Scandal, which is self-described as an Asian-fusion restaurant with a Kiwi twist, was spotted this week with a for 'lease sign' in its window along Ponsonby Rd.
On the restaurant's social media pages a message had also been left for its customers.
"Scandal has had some temporary troubles and we are tying our best to sort them through. Please keep an eye out; we will be back in action.
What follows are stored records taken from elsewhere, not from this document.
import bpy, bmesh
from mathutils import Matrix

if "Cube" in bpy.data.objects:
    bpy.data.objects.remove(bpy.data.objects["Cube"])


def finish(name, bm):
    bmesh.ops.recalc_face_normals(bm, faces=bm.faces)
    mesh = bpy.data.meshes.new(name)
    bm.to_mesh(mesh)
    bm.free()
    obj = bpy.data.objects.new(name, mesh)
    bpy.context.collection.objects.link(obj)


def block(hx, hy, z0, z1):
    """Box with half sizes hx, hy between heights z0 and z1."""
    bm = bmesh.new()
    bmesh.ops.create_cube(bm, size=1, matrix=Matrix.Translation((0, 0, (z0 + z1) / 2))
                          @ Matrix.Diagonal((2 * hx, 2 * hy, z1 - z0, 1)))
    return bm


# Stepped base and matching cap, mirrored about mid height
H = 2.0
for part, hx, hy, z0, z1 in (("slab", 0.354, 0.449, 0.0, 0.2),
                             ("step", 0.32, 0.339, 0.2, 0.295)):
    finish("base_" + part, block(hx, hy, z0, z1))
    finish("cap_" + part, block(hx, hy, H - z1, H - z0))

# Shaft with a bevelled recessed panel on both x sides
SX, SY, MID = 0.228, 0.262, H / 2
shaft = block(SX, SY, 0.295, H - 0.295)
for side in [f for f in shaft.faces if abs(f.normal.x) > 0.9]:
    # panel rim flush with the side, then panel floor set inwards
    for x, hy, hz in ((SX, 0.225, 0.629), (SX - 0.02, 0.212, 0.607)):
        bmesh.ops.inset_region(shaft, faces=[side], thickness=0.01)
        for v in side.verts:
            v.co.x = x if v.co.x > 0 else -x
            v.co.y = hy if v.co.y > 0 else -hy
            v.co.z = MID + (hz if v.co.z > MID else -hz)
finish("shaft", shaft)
We hope you send some good vibes and luck our way ... There is an opportunity in this adversity."
Owner Gautam Jindal said the restaurant has closed its doors after it was late paying its November rent, which he blamed on financial difficulties associated with Covid-19.
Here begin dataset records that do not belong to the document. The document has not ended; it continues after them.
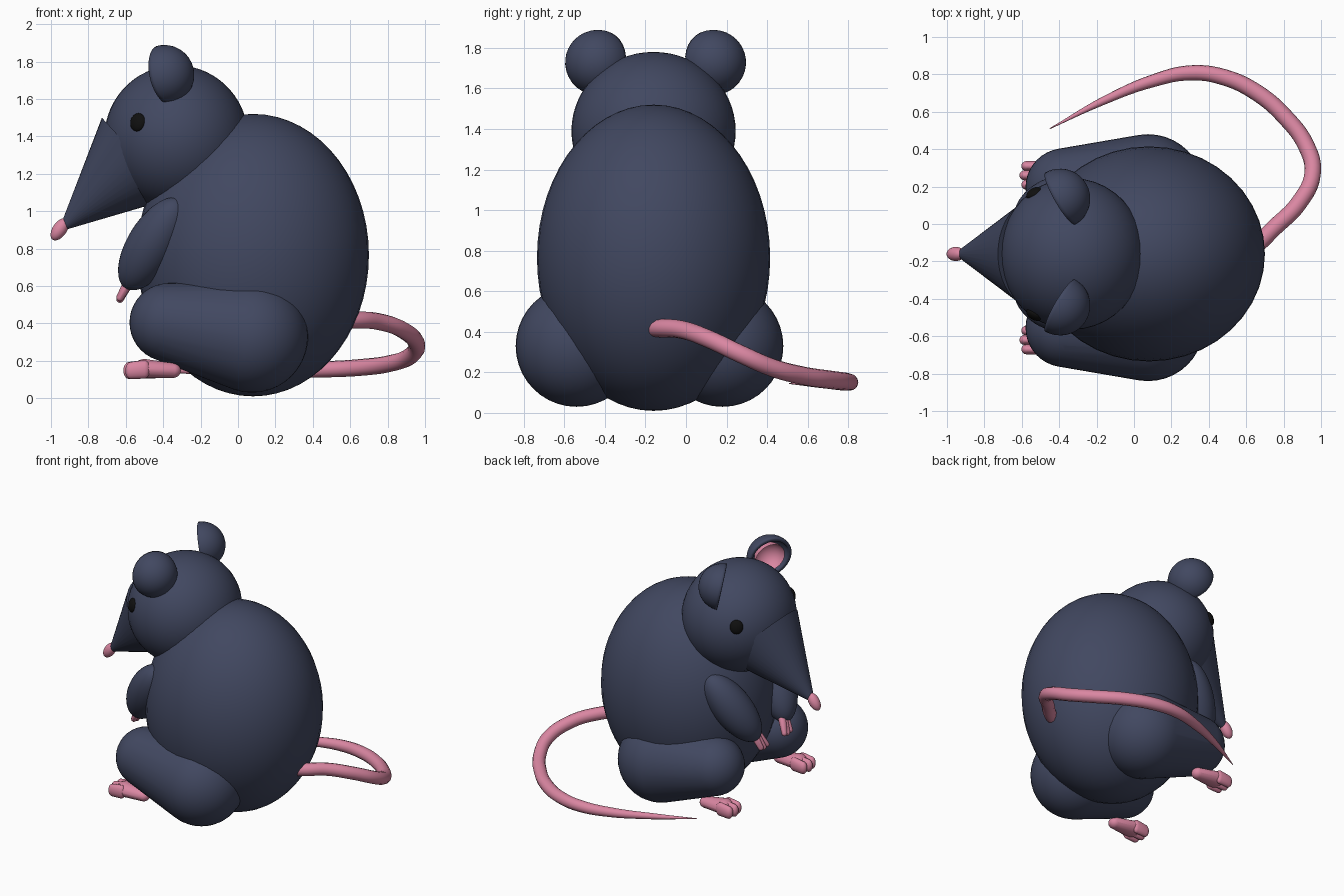
import bpy, bmesh, math
from mathutils import Vector, Matrix

if "Cube" in bpy.data.objects:
    bpy.data.objects.remove(bpy.data.objects["Cube"])

MID = -0.16  # symmetry plane of the animal


def material(name, rgb):
    m = bpy.data.materials.new(name)
    m.diffuse_color = (*rgb, 1)
    m.use_nodes = True
    m.node_tree.nodes["Principled BSDF"].inputs["Base Color"].default_value = m.diffuse_color
    return m


FUR = material("fur", (0.053, 0.064, 0.118))
PINK = material("pink_skin", (0.70, 0.24, 0.36))
BLACK = material("eye_black", (0.005, 0.005, 0.005))


def finish(name, bm, mat, angle=50):
    bmesh.ops.recalc_face_normals(bm, faces=bm.faces)
    me = bpy.data.meshes.new(name)
    bm.to_mesh(me)
    bm.free()
    ob = bpy.data.objects.new(name, me)
    bpy.context.collection.objects.link(ob)
    me.materials.append(mat)
    bpy.ops.object.select_all(action='DESELECT')
    ob.select_set(True)
    bpy.context.view_layer.objects.active = ob
    bpy.ops.object.shade_smooth_by_angle(angle=math.radians(angle))
    return ob


def frame(center, axis=(0, 0, 1)):
    """Matrix placing local z along axis at center."""
    rot = Vector(axis).to_track_quat('Z', 'Y').to_matrix().to_4x4()
    return Matrix.Translation(center) @ rot


def ellipsoid(name, center, radii, mat, axis=(0, 0, 1), seg=32):
    bm = bmesh.new()
    m = frame(center, axis) if tuple(axis) != (0, 0, 1) else Matrix.Translation(center)
    bmesh.ops.create_uvsphere(bm, u_segments=seg, v_segments=seg * 3 // 4, radius=1,
                              matrix=m @ Matrix.Diagonal((*radii, 1)))
    return finish(name, bm, mat)


def add_hull(bm, balls, seg):
    """Convex skin around (center, radii) balls, added to bm."""
    part = bmesh.new()
    for c, r in balls:
        bmesh.ops.create_uvsphere(part, u_segments=seg, v_segments=seg // 2, radius=1,
                                  matrix=Matrix.Translation(c) @ Matrix.Diagonal((*r, 1)))
    bmesh.ops.delete(part, geom=part.edges[:], context='EDGES_FACES')
    if not part.verts:
        return
    bmesh.ops.convex_hull(part, input=part.verts[:])
    bmesh.ops.delete(part, geom=[v for v in part.verts if not v.link_faces], context='VERTS')
    me = bpy.data.meshes.new("tmp")
    part.to_mesh(me)
    part.free()
    bm.from_mesh(me)
    bpy.data.meshes.remove(me)


def cup(name, center, normal, radius, mat):
    """Half sphere open toward normal."""
    bm = bmesh.new()
    bmesh.ops.create_uvsphere(bm, u_segments=32, v_segments=24, radius=radius)
    bmesh.ops.bisect_plane(bm, geom=bm.verts[:] + bm.edges[:] + bm.faces[:], dist=1e-5,
                           plane_co=(0, 0, 0), plane_no=(0, 0, 1), clear_outer=True)
    bm.transform(frame(center, normal))
    return finish(name, bm, mat)


# Body and head
ellipsoid("body", (0.08, MID, 0.765), (0.62, 0.575, 0.755), FUR, seg=40)
ellipsoid("head", (-0.33, MID, 1.39), (0.385, 0.405, 0.39), FUR, seg=40)

# Snout cone and nose
axis = Vector((-0.735, 0, -0.678)).normalized()
apex = Vector((-0.95, MID, 0.90))
bm = bmesh.new()
bmesh.ops.create_cone(bm, cap_ends=True, segments=40, radius1=0.29, radius2=0.018, depth=0.55,
                      matrix=frame(apex - axis * 0.295, axis))
finish("snout", bm, FUR)
ellipsoid("nose", (-0.953, MID, 0.903), (0.038, 0.038, 0.067), PINK, axis=(0.55, 0, 0.8), seg=20)

for s, side in ((-1, "right"), (1, "left")):
    # Ears
    ear_pos = (-0.395, -0.15 + s * 0.285, 1.728)
    ear_dir = (-0.86, -s * 0.5, -0.2)
    shell = cup(side + "_ear", ear_pos, ear_dir, 0.136, FUR)
    mod = shell.modifiers.new("thickness", 'SOLIDIFY')
    mod.thickness = 0.025
    mod.offset = -1
    cup(side + "_inner_ear", ear_pos, ear_dir, 0.109, PINK)

    # Eyes
    ellipsoid(side + "_eye", (-0.535, MID + s * 0.325, 1.475), (0.046, 0.05, 0.025), BLACK,
              axis=(-0.5, s * 0.8, 0.2), seg=20)

    # Arms
    top = Vector((-0.31, MID + s * 0.35, 1.06))
    low = Vector((-0.60, MID + s * 0.17, 0.59))
    d = (low - top).normalized()
    ellipsoid(side + "_arm", (top + low) / 2, (0.135, 0.135, (low - top).length / 2), FUR, axis=d)

    # Hands with three fingers
    bm = bmesh.new()
    wrist = Vector((-0.585, MID + s * 0.165, 0.62))
    for k in (-1, 0, 1):
        tip = wrist + Vector((-0.046, k * 0.034 - s * 0.025, -0.09 + 0.008 * abs(k)))
        add_hull(bm, [(wrist + Vector((0, k * 0.02, 0)), (0.028,) * 3), (tip, (0.02,) * 3)], 12)
    finish(side + "_hand", bm, PINK)

    # Thighs
    leg_y = -0.18
    bm = bmesh.new()
    add_hull(bm, [((0.075, leg_y + s * 0.36, 0.33), (0.3, 0.3, 0.3)),
                  ((-0.37, leg_y + s * 0.375, 0.405), (0.21, 0.21, 0.21))], 40)
    finish(side + "_thigh", bm, FUR)

    # Feet with three toes
    fy = leg_y + s * 0.44
    bm = bmesh.new()
    add_hull(bm, [((-0.35, fy, 0.148), (0.045, 0.045, 0.04)),
                  ((-0.50, fy, 0.158), (0.06, 0.073, 0.052))], 20)
    for k in (-1, 0, 1):
        y = fy + k * 0.05
        add_hull(bm, [((-0.50, y, 0.155), (0.03, 0.028, 0.05)),
                      ((-0.582 + 0.01 * abs(k), y, 0.148), (0.032, 0.028, 0.046))], 14)
    finish(side + "_foot", bm, PINK)

# Tail: tapered tube along a smooth path
path = [(0.52, -0.18, 0.415), (0.63, -0.13, 0.418), (0.75, -0.02, 0.41), (0.88, 0.11, 0.365),
        (0.955, 0.27, 0.29), (0.92, 0.42, 0.225), (0.81, 0.57, 0.185), (0.66, 0.70, 0.165),
        (0.48, 0.785, 0.155), (0.30, 0.808, 0.15), (0.10, 0.765, 0.145),
        (-0.15, 0.665, 0.145), (-0.45, 0.51, 0.145)]
cu = bpy.data.curves.new("tail", 'CURVE')
cu.dimensions = '3D'
cu.bevel_depth = 0.045
cu.bevel_resolution = 4
cu.resolution_u = 6
cu.use_fill_caps = True
sp = cu.splines.new('BEZIER')
sp.bezier_points.add(len(path) - 1)
for i, (bp, co) in enumerate(zip(sp.bezier_points, path)):
    bp.co = co
    bp.handle_left_type = bp.handle_right_type = 'AUTO'
    bp.radius = 1 if i < 8 else (0.97, 0.9, 0.75, 0.5, 0.06)[i - 8]
cu.materials.append(PINK)
tail = bpy.data.objects.new("tail", cu)
bpy.context.collection.objects.link(tail)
He explained he was still working on a resolution with the landlord to potentially reopen the restaurant in the near future but sympathised with his 12 employees who had "been left high and dry overnight."
Opened in November 2019, Scandal is in the building which previously housed Moo Chow Chow and Teddy's. It was redecorated with dark brick and a custom-built lit marble bar.
Many restaurants were hit hard during last year's Covid-19 lockdowns.
A Restaurant Association hospitality report last month found nationwide sales for the industry had plummeted by 40 per cent for the period April to June after reaching an all-time high of $12.1 billion for the year ending March 2020.
Trading conditions did improve in the third quarter of 2020 but Restaurant Association CEO Marisa Bidois said it was "still very much a mixed bag out there".
"Whilst some businesses are recovering well, many others are still experiencing significant losses," she said at the time of the report.
"Establishments in tourist hotspots as well as Auckland CBD are still down on  with the trend of city centre workers staying home and loss of tourist dollars continuing to cause significant reductions in trade."
A Restaurant Association member survey also indicated the top three concerns are further increases to the minimum wage, another Covid-19 outbreak and maintaining profitability.
More than half of the industry respondents added they have reduced their opening hours permanently and 42 per cent have made changes to the menu, choosing to simplify or reduce the menu to help maximise efficiencies.